My daughter Rachel had come for a short visit with her son Eli. She arranged to meet with my daughter Rebecca and take me to lunch. I was happy with the outing. I don't get out too often. Anyway, we went to a Mexican restaurant. I had three tacos and a salad with cactus. I had never eaten cactus before. It came in an interesting salad and was a little spicy. Still, it added something special to my yummy lunch.
We were just finishing our meal and getting ready to head back to the farm when I decided that I should go to the restroom before going out into the cold. I wasn't exactly sure where the restrooms were, so I looked down one hallway and I saw what I assumed was a Spanish word on a door. As I leaned closer to see that it was the men's room, I caught my toe on a folded tray stand.
In a split second, I found myself tangled in the legs of the tray stand and falling to the floor. The tray stand came down with me. I reached out to stop myself with my left hand.
My left hand hit the floor, followed by the tray stand, and then the rest of me. My weight mashed the wooden stand against my left hand.
I didn't hit my head or anything else, but my hand sure hurt. I sat there for a second trying to figure out what happened. Soon my daughters were at my side trying to help me up. A gentleman also aided in helping me stand.
After that embarrassing fall, I continued on to the restroom where I had been going in the first place. There, I looked at my left hand and saw that it was starting to swell. This was not a good thing. When my daughters saw the swelling and the purple coloring coming to my hand, they insisted that I go to an emergency room.
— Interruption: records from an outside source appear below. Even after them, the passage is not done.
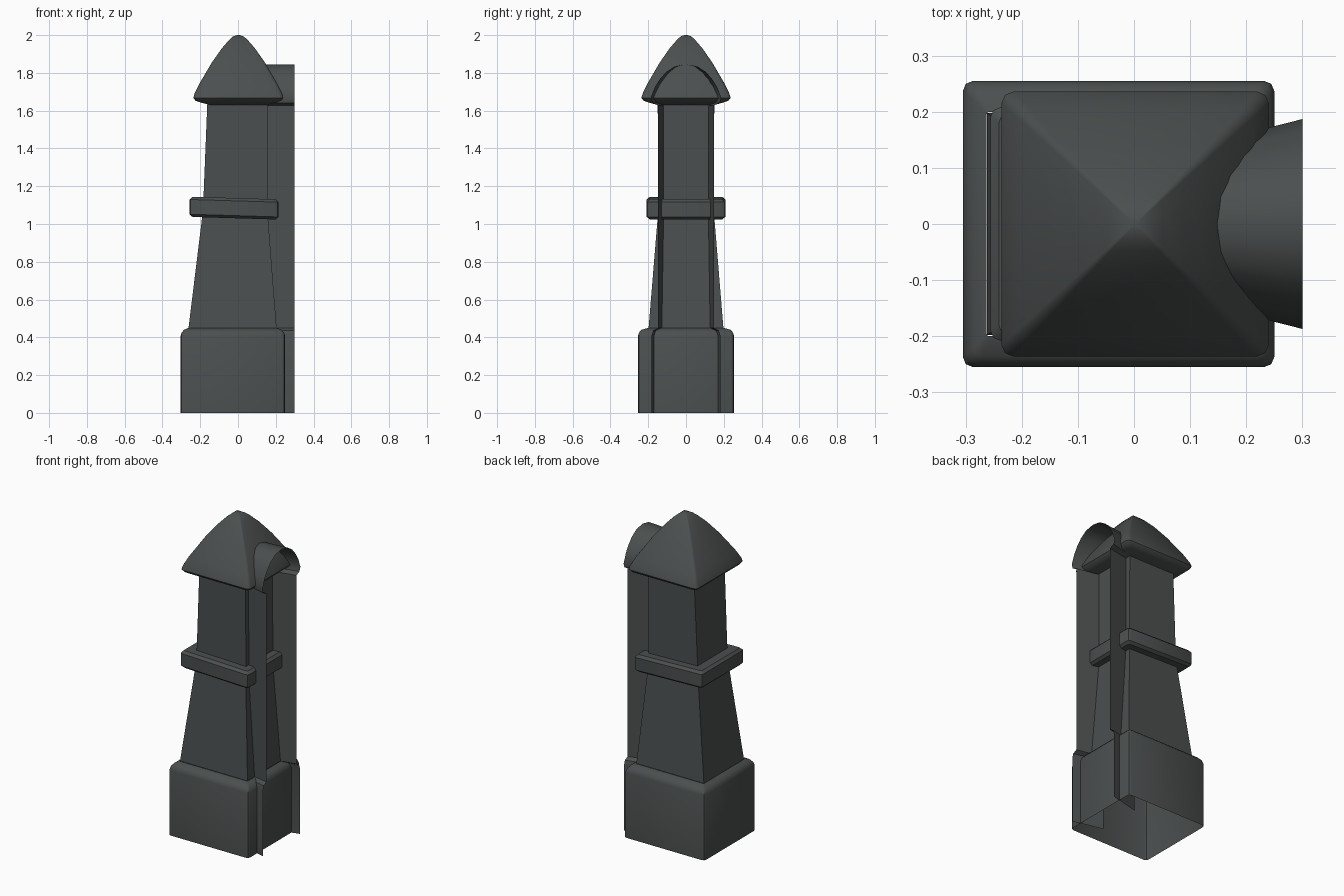
import bpy, bmesh, math

if "Cube" in bpy.data.objects:
    bpy.data.objects.remove(bpy.data.objects["Cube"])

stone = bpy.data.materials.new("dark_grey")
stone.diffuse_color = (0.07, 0.078, 0.077, 1)
stone.use_nodes = True
stone.node_tree.nodes["Principled BSDF"].inputs["Base Color"].default_value = stone.diffuse_color


def finish(name, bm, angle, recalc=True):
    if recalc:
        bmesh.ops.recalc_face_normals(bm, faces=bm.faces)
    me = bpy.data.meshes.new(name)
    bm.to_mesh(me)
    bm.free()
    ob = bpy.data.objects.new(name, me)
    bpy.context.collection.objects.link(ob)
    me.materials.append(stone)
    bpy.ops.object.select_all(action='DESELECT')
    bpy.context.view_layer.objects.active = ob
    ob.select_set(True)
    bpy.ops.object.shade_smooth_by_angle(angle=math.radians(angle))
    return ob


def loft(name, levels, steps=0, tilt=0.0, cap_top=False, angle=35):
    """Stack rectangles (z, centre x, half x, half y, corner radius)."""
    bm = bmesh.new()
    rings = []
    for z, cx, hx, hy, r in levels:
        ring = []
        for k, (sx, sy) in enumerate(((1, 1), (-1, 1), (-1, -1), (1, -1))):
            for i in range(steps + 1):
                a = math.pi / 2 * (k + (i / steps if steps else 0))
                ox, oy = (math.cos(a), math.sin(a)) if steps else (sx, sy)
                x = cx + sx * (hx - r) + r * ox
                y = sy * (hy - r) + r * oy
                ring.append(bm.verts.new((x, y, z + tilt * x)))
        rings.append(ring)
    n = len(rings[0])
    for a, b in zip(rings, rings[1:]):
        for i in range(n):
            j = (i + 1) % n
            bm.faces.new((a[i], a[j], b[j], b[i]))
    if cap_top:
        bm.faces.new(rings[-1])
    return finish(name, bm, angle)


# Plinth, open underneath, with rounded shoulder
loft("base", [(0, -.0275, .2775, .255, .018), (.405, -.0275, .2775, .255, .018),
              (.425, -.0275, .271, .249, .018), (.44, -.0275, .258, .236, .016),
              (.45, -.0285, .234, .2, .004)], steps=2)

# Tapered shafts
loft("lower_shaft", [(.45, -.029, .233, .198, 0), (1.06, -.015, .172, .148, 0)])
loft("upper_shaft", [(1.06, -.014, .172, .146, 0), (1.65, -.003, .159, .15, 0)])

# Slightly tilted collar
loft("collar", [(1.03, -.02, .16, .14, .003), (1.03, -.021, .22, .192, .012),
                (1.044, -.021, .235, .208, .018), (1.122, -.021, .235, .208, .018),
                (1.137, -.021, .22, .192, .012), (1.137, -.02, .16, .14, .003)],
     steps=2, tilt=-.03)

# Curved pyramid cap
cap = [(1.63, .15), (1.644, .2), (1.653, .225), (1.668, .236), (1.69, .23),
       (1.74, .206), (1.788, .178), (1.855, .139), (1.931, .086),
       (1.975, .048), (1.993, .028), (2.0, .008)]
loft("cap", [(z, .002, r * 1.01, r, r * .09) for z, r in cap],
     steps=2, cap_top=True, angle=45)

# Flared open wall stub on the right: half outline (y, z) at the outer end
half = [(.182, 0), (.182, .41), (.174, .436), (.147, .45), (.147, 1.627),
        (.178, 1.64), (.187, 1.667), (.165, 1.725), (.14, 1.765), (.105, 1.805),
        (.06, 1.834), (0, 1.845)]
outline = half + [(-y, z) for y, z in half[-2::-1]]
bm = bmesh.new()
sides = []
for x, s in ((.11, .74), (.30, 1.0)):
    sides.append([bm.verts.new((x, y * s, z)) for y, z in outline])
for i in range(len(outline) - 1):
    a, b = sides
    bm.faces.new((a[i], b[i], b[i + 1], a[i + 1]))
bmesh.ops.reverse_faces(bm, faces=[f for f in bm.faces
                                   if f.normal.y * f.calc_center_median().y < 0])
bm.normal_update()
up = sum(f.calc_area() * f.normal.y * (1 if f.calc_center_median().y > 0 else -1) for f in bm.faces)
finish("wall_stub", bm, 35)
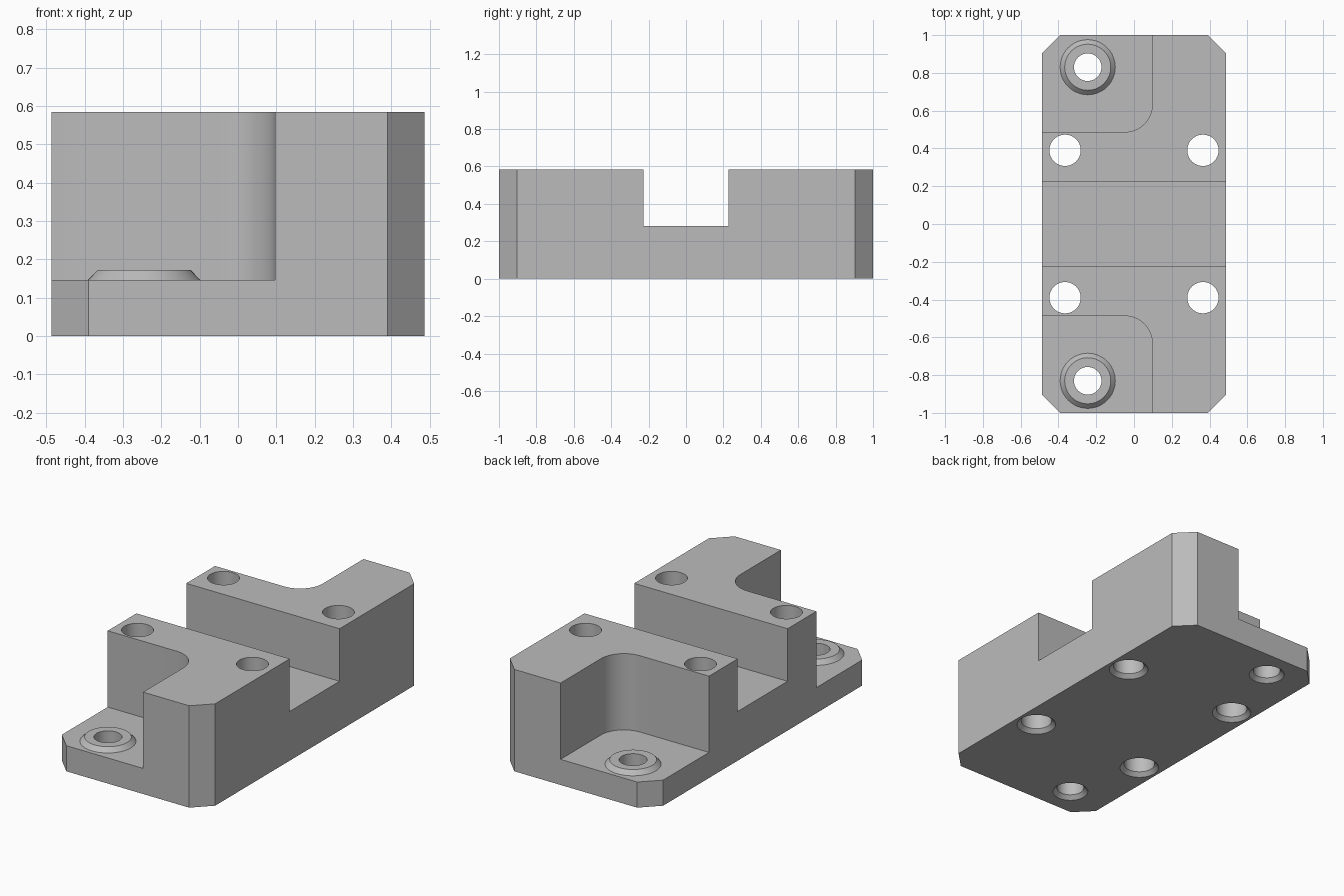
import bpy
import bmesh
from math import cos, sin, pi, radians

cube = bpy.data.objects.get("Cube")
if cube:
    bpy.data.objects.remove(cube, do_unlink=True)

HALF_W, HALF_L, HEIGHT = 0.487, 1.0, 0.585
CHAMFER = 0.097
STEP_Z = 0.147      # floor of the corner pockets
SLOT_Z = 0.283      # floor of the cross slot
BOSS_X, BOSS_Y = -0.245, 0.83

metal = bpy.data.materials.new("grey metal")
metal.use_nodes = True
grey = (0.5, 0.5, 0.5, 1)
metal.diffuse_color = grey
metal.node_tree.nodes["Principled BSDF"].inputs["Base Color"].default_value = grey


def finish(name, bm):
    bmesh.ops.recalc_face_normals(bm, faces=bm.faces)
    mesh = bpy.data.meshes.new(name)
    bm.to_mesh(mesh)
    bm.free()
    mesh.materials.append(metal)
    obj = bpy.data.objects.new(name, mesh)
    bpy.context.collection.objects.link(obj)
    return obj


def prism(name, outline, z0, z1):
    """Extrude a flat outline from z0 to z1."""
    bm = bmesh.new()
    face = bm.faces.new([bm.verts.new((x, y, z0)) for x, y in outline])
    top = bmesh.ops.extrude_face_region(bm, geom=[face])["geom"]
    verts = [v for v in top if isinstance(v, bmesh.types.BMVert)]
    bmesh.ops.translate(bm, verts=verts, vec=(0, 0, z1 - z0))
    return finish(name, bm)


def turned(name, profile, x, y, steps=48):
    """Stack of rings (radius, z), capped at both ends."""
    bm = bmesh.new()
    rings = [[bm.verts.new((x + r * cos(2 * pi * i / steps),
                            y + r * sin(2 * pi * i / steps), z))
              for i in range(steps)] for r, z in profile]
    for low, high in zip(rings, rings[1:]):
        for i in range(steps):
            j = (i + 1) % steps
            bm.faces.new((low[i], low[j], high[j], high[i]))
    bm.faces.new(rings[0])
    bm.faces.new(rings[-1])
    return finish(name, bm)


def combine(target, tool, operation):
    tool.hide_render = True
    mod = target.modifiers.new(operation.lower(), 'BOOLEAN')
    mod.operation, mod.object, mod.solver = operation, tool, 'EXACT'
    bpy.context.view_layer.objects.active = target
    bpy.ops.object.modifier_apply(modifier=mod.name)
    bpy.data.objects.remove(tool, do_unlink=True)


# Block with chamfered vertical corners
a, b = HALF_W - CHAMFER, HALF_L - CHAMFER
block = prism("clamp_block", [(-a, -HALF_L), (a, -HALF_L), (HALF_W, -b), (HALF_W, b),
                              (a, HALF_L), (-a, HALF_L), (-HALF_W, b), (-HALF_W, -b)],
              0, HEIGHT)

# Cross slot
slot = [(-1, -0.226), (1, -0.226), (1, 0.226), (-1, 0.226)]
combine(block, prism("slot_cutter", slot, SLOT_Z, 1), 'DIFFERENCE')

for side in (-1, 1):
    # Corner pocket with one rounded inner corner
    wall_x, wall_y, radius = 0.097, 0.487, 0.146
    arc = [(wall_x - radius + radius * cos(t), wall_y + radius - radius * sin(t))
           for t in (pi / 2 * i / 16 for i in range(17))]
    outline = [(wall_x, 1.2)] + arc + [(-1, wall_y), (-1, 1.2)]
    combine(block, prism("pocket_cutter", [(x, side * y) for x, y in outline], STEP_Z, 1),
            'DIFFERENCE')

    # Tapered boss on the pocket floor
    boss = turned("boss", [(0.146, STEP_Z - 0.03), (0.146, STEP_Z), (0.122, 0.172)],
                  BOSS_X, side * BOSS_Y)
    combine(block, boss, 'UNION')

    # Through holes, countersunk underneath
    for x, y, r in ((BOSS_X, BOSS_Y, 0.073), (-0.365, 0.39, 0.083), (0.365, 0.39, 0.083)):
        wide = r + 0.022
        drill = turned("drill_cutter", [(wide, -0.1), (wide, 0), (r, 0.022), (r, 1)],
                       x, side * y)
        combine(block, drill, 'DIFFERENCE')

# Smooth curved walls, keep machined edges sharp
bpy.ops.object.select_all(action='DESELECT')
block.select_set(True)
bpy.context.view_layer.objects.active = block
bpy.ops.object.shade_smooth_by_angle(angle=radians(25))
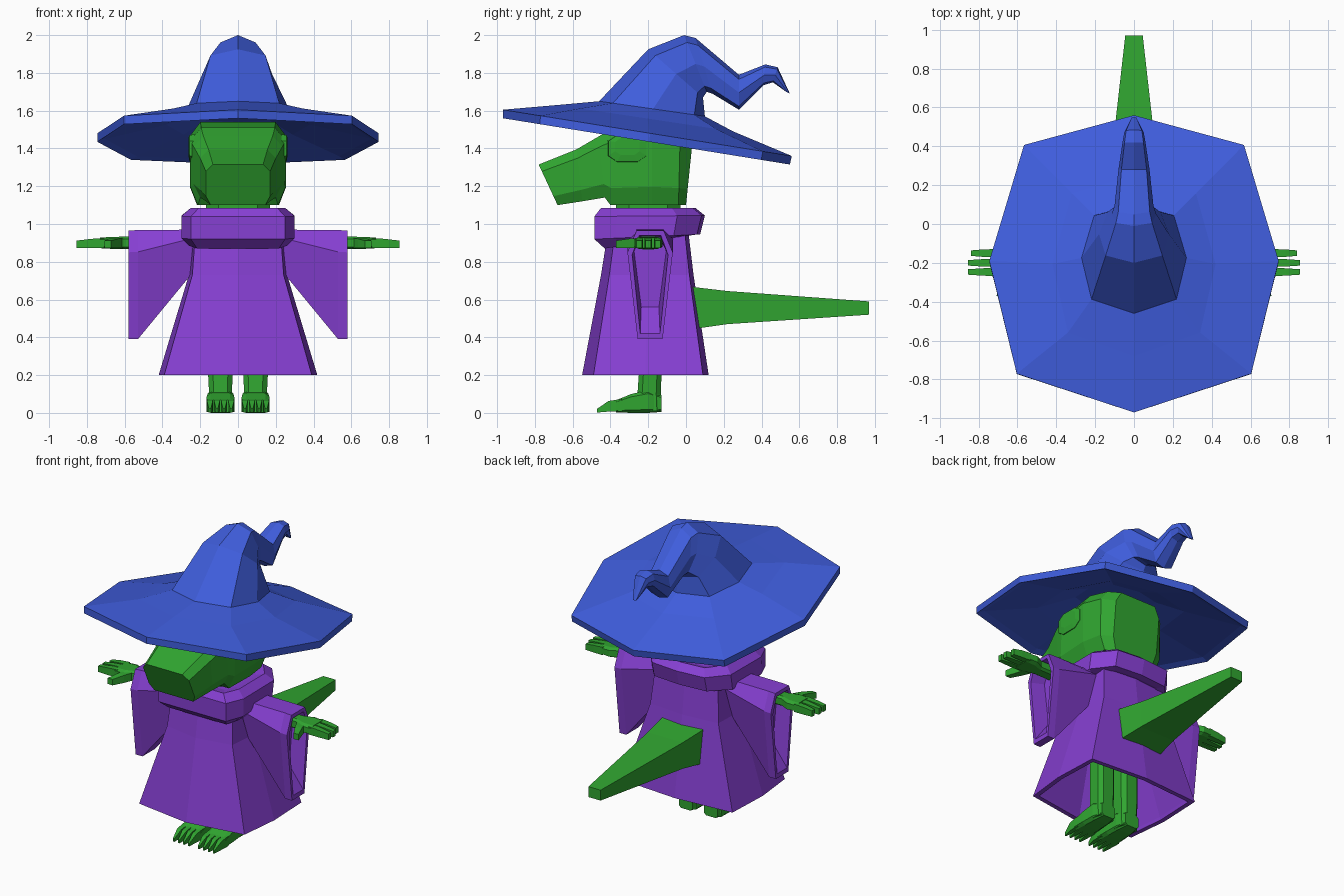
import bpy, bmesh


def material(name, rgb):
    m = bpy.data.materials.new(name)
    m.diffuse_color = (*rgb, 1)
    return m


BLUE = material("blue_felt", (0.05, 0.11, 0.72))
GREEN = material("green_skin", (0.03, 0.38, 0.03))
PURPLE = material("purple_cloth", (0.24, 0.05, 0.65))


def loft(name, rings, mat, mirror=False):
    """Skin a closed, flat-shaded mesh through equally sized point rings."""
    bm = bmesh.new()
    vs = [[bm.verts.new(p) for p in r] for r in rings]
    n = len(vs[0])
    for a, b in zip(vs, vs[1:]):
        for i in range(n):
            j = (i + 1) % n
            bm.faces.new((a[i], a[j], b[j], b[i]))
    bm.faces.new(vs[0])
    bm.faces.new(vs[-1])
    bmesh.ops.recalc_face_normals(bm, faces=bm.faces)
    me = bpy.data.meshes.new(name)
    bm.to_mesh(me)
    bm.free()
    me.materials.append(mat)
    ob = bpy.data.objects.new(name, me)
    bpy.context.collection.objects.link(ob)
    if mirror:
        ob.modifiers.new("mirror", 'MIRROR').use_mirror_merge = False
    return ob


def ring(sec, prof):
    """Symmetric ring: sec = start y,z, end y,z, half width; prof = (width, t)."""
    fy, fz, by, bz, w = sec
    pts = [(x * w, fy + (by - fy) * t, fz + (bz - fz) * t) for x, t in prof]
    return pts + [(-x, y, z) for x, y, z in reversed(pts) if x > 1e-6]


def rect(c, axis, a, b, cut=0.0):
    """Rectangle across an axis, half sizes a and b, optionally with cut corners."""
    k = 1 - cut
    uv = [(-1, -1), (1, -1), (1, 1), (-1, 1)] if not cut else [
        (-k, -1), (k, -1), (1, -k), (1, k), (k, 1), (-k, 1), (-1, k), (-1, -k)]
    x, y, z = c
    if axis == 'x':
        return [(x, y + u * a, z + v * b) for u, v in uv]
    if axis == 'y':
        return [(x + u * a, y, z + v * b) for u, v in uv]
    return [(x + u * a, y + v * b, z) for u, v in uv]


OCT = [(0, 0), (0.81, 0.13), (1, 0.51), (0.76, 0.9), (0, 1)]
ROBE = [(0, 0), (0.93, 0.09), (1, 0.5), (0.97, 0.955), (0, 1)]
COLLAR = [(0.83, 0), (1, 0.2), (1, 0.75), (0.65, 0.97), (0, 1)]
SKULL = [(0.78, 0), (1, 0.17), (1, 0.78), (0.85, 1)]
SQUARE = [(1, 0), (1, 1)]

# Hat: hollow underside, wide tilted brim, crown and crooked tip
hat = [(-.40, 1.62, .05, 1.54, .22), (-.66, 1.595, .22, 1.46, .38),
       (-.92, 1.572, .51, 1.335, .705), (-.97, 1.56, .55, 1.315, .745),
       (-.97, 1.605, .56, 1.36, .745), (-.68, 1.63, .25, 1.49, .42),
       (-.46, 1.65, .10, 1.57, .27), (-.20, 1.925, .09, 1.67, .18),
       (-.01, 2.0, .11, 1.70, .115), (.05, 1.985, .14, 1.69, .10),
       (.28, 1.79, .28, 1.605, .08), (.42, 1.845, .41, 1.735, .06),
       (.485, 1.83, .46, 1.75, .05), (.55, 1.69, .53, 1.70, .015)]
loft("hat", [ring(s, OCT) for s in hat], BLUE)

# Head with long snout
head = [(-.78, 1.315, -.68, 1.10, .17), (-.58, 1.395, -.55, 1.12, .20),
        (-.46, 1.465, -.43, 1.14, .235), (-.38, 1.51, -.40, 1.10, .25),
        (-.18, 1.54, -.18, 1.10, .255), (-.03, 1.51, -.04, 1.10, .235),
        (.04, 1.49, .0, 1.10, .17)]
loft("head", [ring(s, SKULL) for s in head], GREEN)
loft("neck", [rect((0, -.2, z), 'z', .17, .17, .4) for z in (1.0, 1.12)], GREEN)

# Eyes
loft("eyes", [rect((.2, -.31, 1.4), 'x', .11, .08, .45),
              rect((.257, -.31, 1.4), 'x', .10, .07, .45),
              rect((.263, -.31, 1.41), 'x', .065, .045, .45)], GREEN, True)

# Collar
collar = [(-.38, .90, .0, .95, .22), (-.43, .87, .03, .945, .26),
          (-.485, .92, .075, .945, .30), (-.485, 1.04, .10, 1.045, .30),
          (-.45, 1.085, .05, 1.085, .25), (-.38, 1.07, .0, 1.07, .20)]
loft("collar", [ring(s, COLLAR) for s in collar], PURPLE)

# Robe, hollow from below
robe = [(-.40, .70, .0, .70, .21), (-.515, .22, .085, .22, .385),
        (-.52, .2, .09, .2, .39), (-.55, .2, .12, .2, .42),
        (-.45, .73, .04, .73, .26), (-.41, .98, .01, .98, .24)]
loft("robe", [ring(s, ROBE) for s in robe], PURPLE)

# Wide hanging sleeves, recessed at the cuff
CUFF = [(-.6, 0), (-1, .2), (-.55, 1), (.55, 1), (1, .2), (.6, 0)]


def cuff(x, top, bottom, w):
    return [(x, -.19 + u * w, top + (bottom - top) * t) for u, t in CUFF]


loft("sleeves", [cuff(.2, .97, .77, .12), cuff(.25, .97, .73, .12),
                 cuff(.53, .968, .39, .12), cuff(.58, .965, .39, .12),
                 cuff(.58, .94, .42, .095), cuff(.48, .93, .56, .085)],
     PURPLE, True)

# Arms, palms, fingers and thumbs
loft("arms", [rect((.45, -.2, .9), 'x', .045, .035, .35),
              rect((.60, -.2, .9), 'x', .045, .033, .35),
              rect((.66, -.2, .9), 'x', .075, .032, .35),
              rect((.73, -.2, .9), 'x', .07, .028, .35)], GREEN, True)
for i, (y, tip) in enumerate([(-.15, .84), (-.2, .855), (-.247, .855)]):
    loft(f"finger_{i + 1}", [rect((.71, y, .9), 'x', .021, .026),
                             rect((.78, y, .897), 'x', .019, .024),
                             rect((tip, y, .892), 'x', .014, .02)], GREEN, True)
loft("thumbs", [rect((.63, -.22, .9), 'y', .03, .027),
                rect((.66, -.30, .897), 'y', .025, .025),
                rect((.69, -.37, .892), 'y', .018, .02)], GREEN, True)

# Legs, feet and clawed toes
loft("legs", [rect((.093, -.19, .45), 'z', .065, .06, .4),
              rect((.093, -.19, .2), 'z', .065, .06, .4),
              rect((.093, -.195, .1), 'z', .06, .062, .4),
              rect((.093, -.19, .01), 'z', .06, .06, .4)], GREEN, True)
loft("feet", [rect((.093, -.13, .05), 'y', .05, .045, .3),
              rect((.093, -.2, .06), 'y', .068, .06, .3),
              rect((.093, -.29, .05), 'y', .073, .05, .3),
              rect((.093, -.37, .035), 'y', .075, .032, .3)], GREEN, True)
for i in range(4):
    x = .0365 + i * .0375
    loft(f"toe_{i + 1}", [rect((x, -.34, .04), 'y', .017, .034),
                          rect((x, -.41, .035), 'y', .015, .028),
                          rect((x, -.47, .012), 'y', .005, .01)], GREEN, True)

# Tail
tail = [(-.05, .69, -.05, .43, .16), (.05, .665, .08, .45, .15),
        (.22, .645, .22, .47, .13), (.97, .59, .97, .52, .045)]
loft("tail", [ring(s, SQUARE) for s in tail], GREEN)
X-rays were taken. These photos soon showed that I had broken a bone in my hand. A splint and bandage held everything together until I could see an orthopedic surgeon. I met with a surgeon a couple of days later and was told that I would need an operation to put the bone back together.
In another two days, Rachel and Rebecca were taking me on another outing. This time we were heading to the hospital for my operation.
It turned out that the bone was in multiple pieces and had to be put back together with screws and a plate to secure the bone in place.
I went home the same evening, riding with Rachel on snowy roads.
Rachel was able to stay with me that night and on through the weekend while I found my way around living with one usable hand. At least I didn't break my right hand.
My hand is now in a cast for at least six weeks and the doctor is keeping a very close eye on it while it heals.
It's a good thing that my word processing program has a dictation app. I'm speaking to the computer right now to write about this mishap. The computer doesn't always understand me but it sure is a lot better than trying to type with one hand.
So, there you have my embarrassing moment. Life changes in seconds. I'm doing OK. I will continue to write about my life as best I can using the dictation program.
Take care and watch where you walk.
Susan Manzke, Sunnybook Farm, N8646 Miller Rd, Seymour, WI 54165; firstname.lastname@example.org; email@example.com; www.susanmanzke.net/blog.